When one member of a family goes through significant changes, it’s easy to forget that everyone else must change as well. Change is scary and requires a lot of energy, so the most natural response to significant change in another family member—often even positive change—is to resist it. As humans we crave constancy, predictability and equilibrium, especially on the home front! So when a teen starts to change and her family resists that change, the result is often conflict.
But as long as there is a sense of mutual negotiation and adaptation on the part of the teen and her parents, this kind of conflict and low-grade defiance is normal. Parents whose discomfort with this process reaches a high pitch do well to consult with a family therapist who can help them with strategies for accommodating their child’s growth without abdicating their parental authority.
When normal, mild individuation becomes chronic and disruptive defiance, a teenager may be suffering from oppositional defiant disorder (ODD). ODD is typically caused by a combination of familial, environmental, trauma-based, neurological and/or chemical factors. It sometimes co-occurs with or is misdiagnosed as ADHD, depression, or other emotional disorders. A teenager with ODD may be easily annoyed by others, intentionally provoke peers, exhibit chronic defiance or non-compliance toward adults, have a short temper, blame others for her own mistakes or be highly vindictive. To be diagnosable as ODD, several such behaviors must be present on a consistent basis for at least six months.

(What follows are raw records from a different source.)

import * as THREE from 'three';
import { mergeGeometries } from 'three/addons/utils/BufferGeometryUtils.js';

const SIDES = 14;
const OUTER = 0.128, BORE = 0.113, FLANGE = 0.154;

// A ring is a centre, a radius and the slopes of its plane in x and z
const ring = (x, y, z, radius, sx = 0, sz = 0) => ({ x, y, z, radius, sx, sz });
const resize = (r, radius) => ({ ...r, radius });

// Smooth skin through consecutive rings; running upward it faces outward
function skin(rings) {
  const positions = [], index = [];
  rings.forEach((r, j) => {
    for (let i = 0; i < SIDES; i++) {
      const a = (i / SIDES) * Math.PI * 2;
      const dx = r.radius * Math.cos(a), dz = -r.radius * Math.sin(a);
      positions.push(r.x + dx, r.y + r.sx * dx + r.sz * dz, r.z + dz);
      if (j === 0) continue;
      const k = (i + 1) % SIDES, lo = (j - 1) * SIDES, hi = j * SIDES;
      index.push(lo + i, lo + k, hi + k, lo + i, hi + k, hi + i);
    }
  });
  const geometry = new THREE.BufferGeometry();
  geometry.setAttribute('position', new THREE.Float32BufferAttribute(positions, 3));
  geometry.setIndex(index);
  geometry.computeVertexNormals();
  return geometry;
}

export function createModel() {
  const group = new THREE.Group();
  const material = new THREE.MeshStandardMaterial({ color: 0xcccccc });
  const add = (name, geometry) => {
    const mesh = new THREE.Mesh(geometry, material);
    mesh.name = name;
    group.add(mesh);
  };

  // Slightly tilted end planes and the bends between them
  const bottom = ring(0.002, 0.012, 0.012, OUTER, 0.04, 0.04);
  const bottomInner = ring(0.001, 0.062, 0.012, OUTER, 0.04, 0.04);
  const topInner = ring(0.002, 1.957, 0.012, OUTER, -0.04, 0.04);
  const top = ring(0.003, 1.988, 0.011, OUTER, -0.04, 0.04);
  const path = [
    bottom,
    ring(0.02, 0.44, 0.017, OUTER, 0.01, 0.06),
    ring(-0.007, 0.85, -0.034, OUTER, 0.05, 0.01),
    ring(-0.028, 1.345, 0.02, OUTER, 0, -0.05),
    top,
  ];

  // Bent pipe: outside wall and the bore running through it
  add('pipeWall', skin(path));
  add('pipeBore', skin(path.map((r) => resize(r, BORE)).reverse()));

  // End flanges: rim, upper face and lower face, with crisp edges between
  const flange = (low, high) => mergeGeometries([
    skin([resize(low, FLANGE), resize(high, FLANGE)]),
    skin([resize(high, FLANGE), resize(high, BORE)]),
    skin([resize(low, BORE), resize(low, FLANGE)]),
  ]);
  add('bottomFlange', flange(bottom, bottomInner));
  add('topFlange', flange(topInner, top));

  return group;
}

When defiant behaviors are less predictable and more explosive and episodic, an adolescent may be suffering from intermittent explosive disorder (IED). IED is characterized by bursts of rage that may last 10 -20 minutes and often involve violence such as fighting or destroying property. A combination of familial, chemical and/or genetic factors may contribute to this disorder, leading the sufferer to express their frustrations in explosive and disproportionate ways.

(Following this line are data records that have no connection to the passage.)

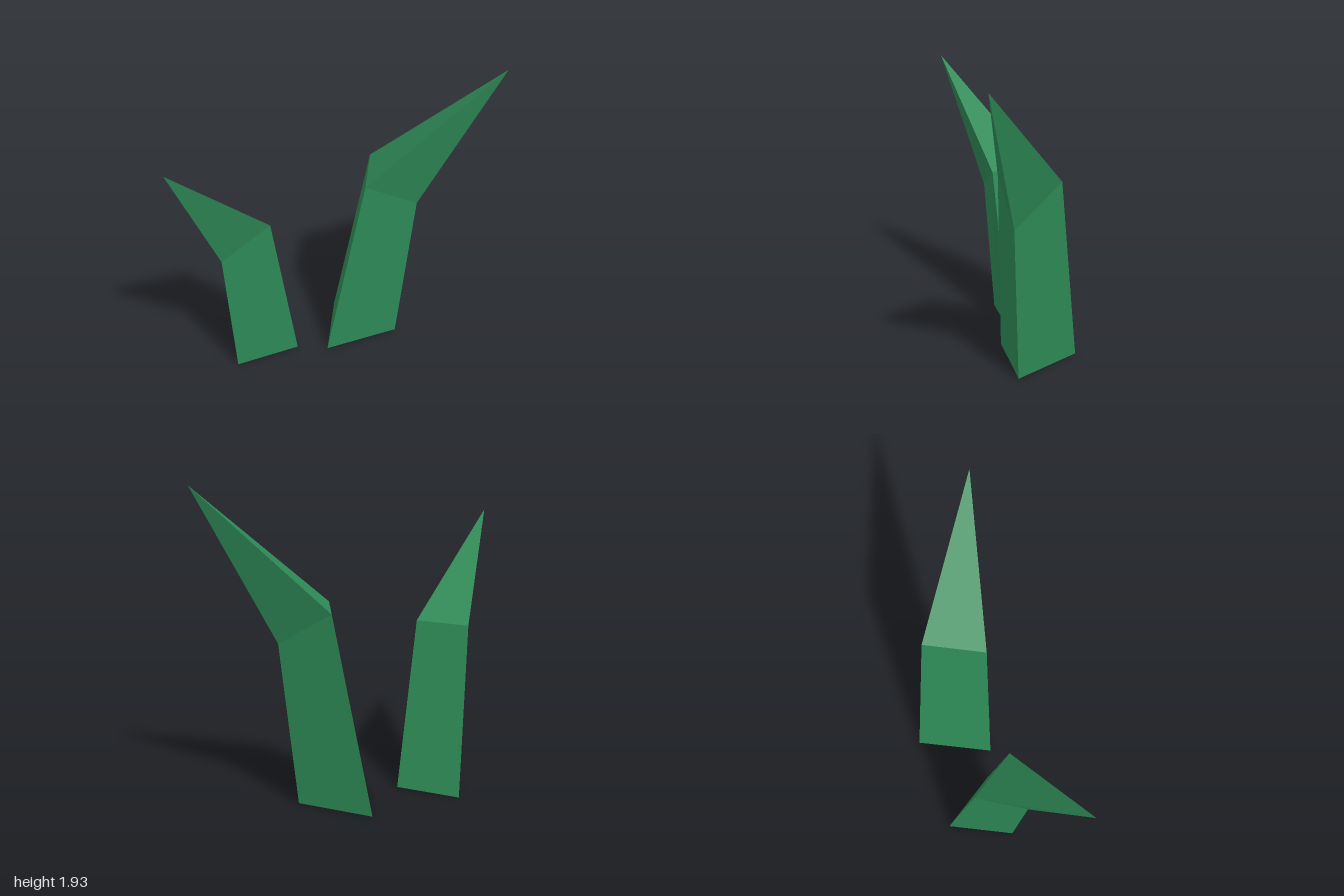
import * as THREE from 'three';

const material = new THREE.MeshStandardMaterial({ color: 0x2e8b57, flatShading: true });

// Bent three-sided blade: base triangle, bend triangle, pointed tip.
// Corners run front left, front right, back.
function makeBlade(name, base, bend, tip) {
  const positions = [];
  const tri = (a, b, c) => positions.push(...a, ...b, ...c);
  for (let i = 0; i < 3; i++) {
    const j = (i + 1) % 3;
    // stem side
    tri(base[i], base[j], bend[j]);
    tri(base[i], bend[j], bend[i]);
    // spike side
    tri(bend[i], bend[j], tip);
  }
  // underside
  tri(base[0], base[2], base[1]);

  const geometry = new THREE.BufferGeometry();
  geometry.setAttribute('position', new THREE.Float32BufferAttribute(positions, 3));
  geometry.computeVertexNormals();
  const mesh = new THREE.Mesh(geometry, material);
  mesh.name = name;
  return mesh;
}

export function createModel() {
  const group = new THREE.Group();
  group.name = 'grassBlades';

  // Tall blade leaning to the left
  group.add(makeBlade(
    'tallBlade',
    [[-0.07, 0, -0.01], [0.395, 0, -0.165], [0.02, 0, -0.49]],
    [[0.165, 1.21, -0.015], [0.505, 1.0, -0.145], [0.24, 1.215, -0.4]],
    [0.995, 1.935, -0.053],
  ));

  // Short blade leaning to the right and forward
  group.add(makeBlade(
    'shortBlade',
    [[-0.655, 0, 0.095], [-0.262, 0, -0.047], [-0.577, 0, -0.32]],
    [[-0.72, 0.857, 0.17], [-0.418, 1.04, 0.08], [-0.677, 1.04, -0.147]],
    [-1, 1.66, 0.49],
  ));

  return group;
}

When a young person exhibits the chronic defiance of ODD along with the destructiveness of IED, she may be suffering from a yet more severe disorder called conduct disorder. The defiance exhibited by an adolescent with conduct disorder may include chronic lying, frequent violent or destructive behavior, stealing, bullying, cruelty to people or animals, breaking serious rules or laws and/or blatant defiance of authority. Like any such disorder, conduct disorder fits into a continuum of severity, so sufferers vary greatly in terms of the number, severity and frequency of symptoms. Adolescents with conduct disorder are at a high risk for incarceration and of harm to themselves or others. Often these young people are not bothered by their behavior even though it is profoundly disruptive to those around them.

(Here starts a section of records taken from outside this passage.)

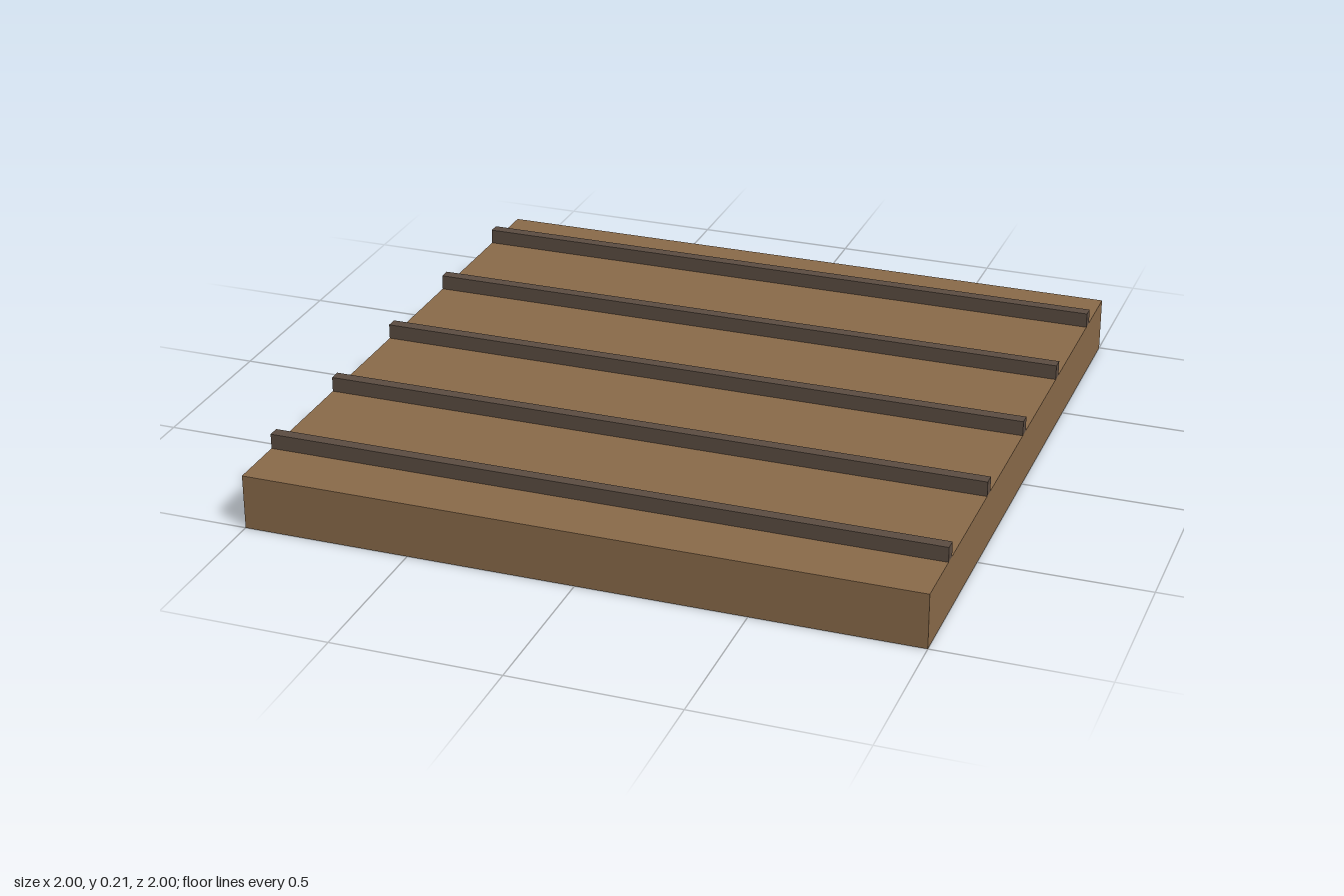
import * as THREE from 'three';

const SIZE = 2;
const SLAB_HEIGHT = 0.165;
const SLAT_HEIGHT = 0.045;
const SLAT_WIDTH = 0.035;
const SLAT_COUNT = 5;
const SLAT_SPACING = 0.4;

export function createModel() {
  const model = new THREE.Group();
  model.name = 'slattedPlatform';

  const wood = new THREE.MeshStandardMaterial({ color: 0x8b6b4a });
  wood.name = 'wood brown';
  const darkWood = new THREE.MeshStandardMaterial({ color: 0x5c4d42 });
  darkWood.name = 'dark brown';

  // Square slab
  const slab = new THREE.Mesh(new THREE.BoxGeometry(SIZE, SLAB_HEIGHT, SIZE), wood);
  slab.name = 'slab';
  slab.position.y = SLAB_HEIGHT / 2;
  model.add(slab);

  // Raised slats running across the full width
  const slats = new THREE.Group();
  slats.name = 'slats';
  const slatGeometry = new THREE.BoxGeometry(SIZE, SLAT_HEIGHT, SLAT_WIDTH);
  for (let i = 0; i < SLAT_COUNT; i++) {
    const slat = new THREE.Mesh(slatGeometry, darkWood);
    slat.name = `slat${i + 1}`;
    slat.position.set(0, SLAB_HEIGHT + SLAT_HEIGHT / 2, (i - (SLAT_COUNT - 1) / 2) * SLAT_SPACING);
    slats.add(slat);
  }
  model.add(slats);

  return model;
}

While different defiant disorders, and different sufferers of the same disorders, may require different treatment, some themes run through all successful treatment plans. The best approach to treating defiant disorders is a multi-modal approach that hits the issue from a variety of complementary angles. For more serious forms of defiance, such as ODD or conduct disorder, a combination of pharmacological treatment, individual therapy, group therapy, parent training and family therapy is a good idea. Often, this kind of robust multi-modal treatment is most manageable in a residential treatment setting. Pharmacological treatments may include the use of stimulant medication to treat ADHD like symptoms and reduce impulsivity, or SSRIs to treat underlying depression.
In addition to reducing defiant and destructive behaviors, medication treatment can, in some cases, reduce internal distress enough to allow the teen to better tolerate other therapies, such as cognitive therapy, social-skills training, individual therapy and family therapy. Regardless of severity, however, parental involvement in the treatment process is critical. Family systems therapy, parent training, and parent-child interaction therapy (PCIT) are cornerstones to addressing the struggles of a defiant teen. Parental engagement in their child’s treatment, their own treatment and their family’s treatment greatly increases the likelihood of healing and growth for the defiant teen.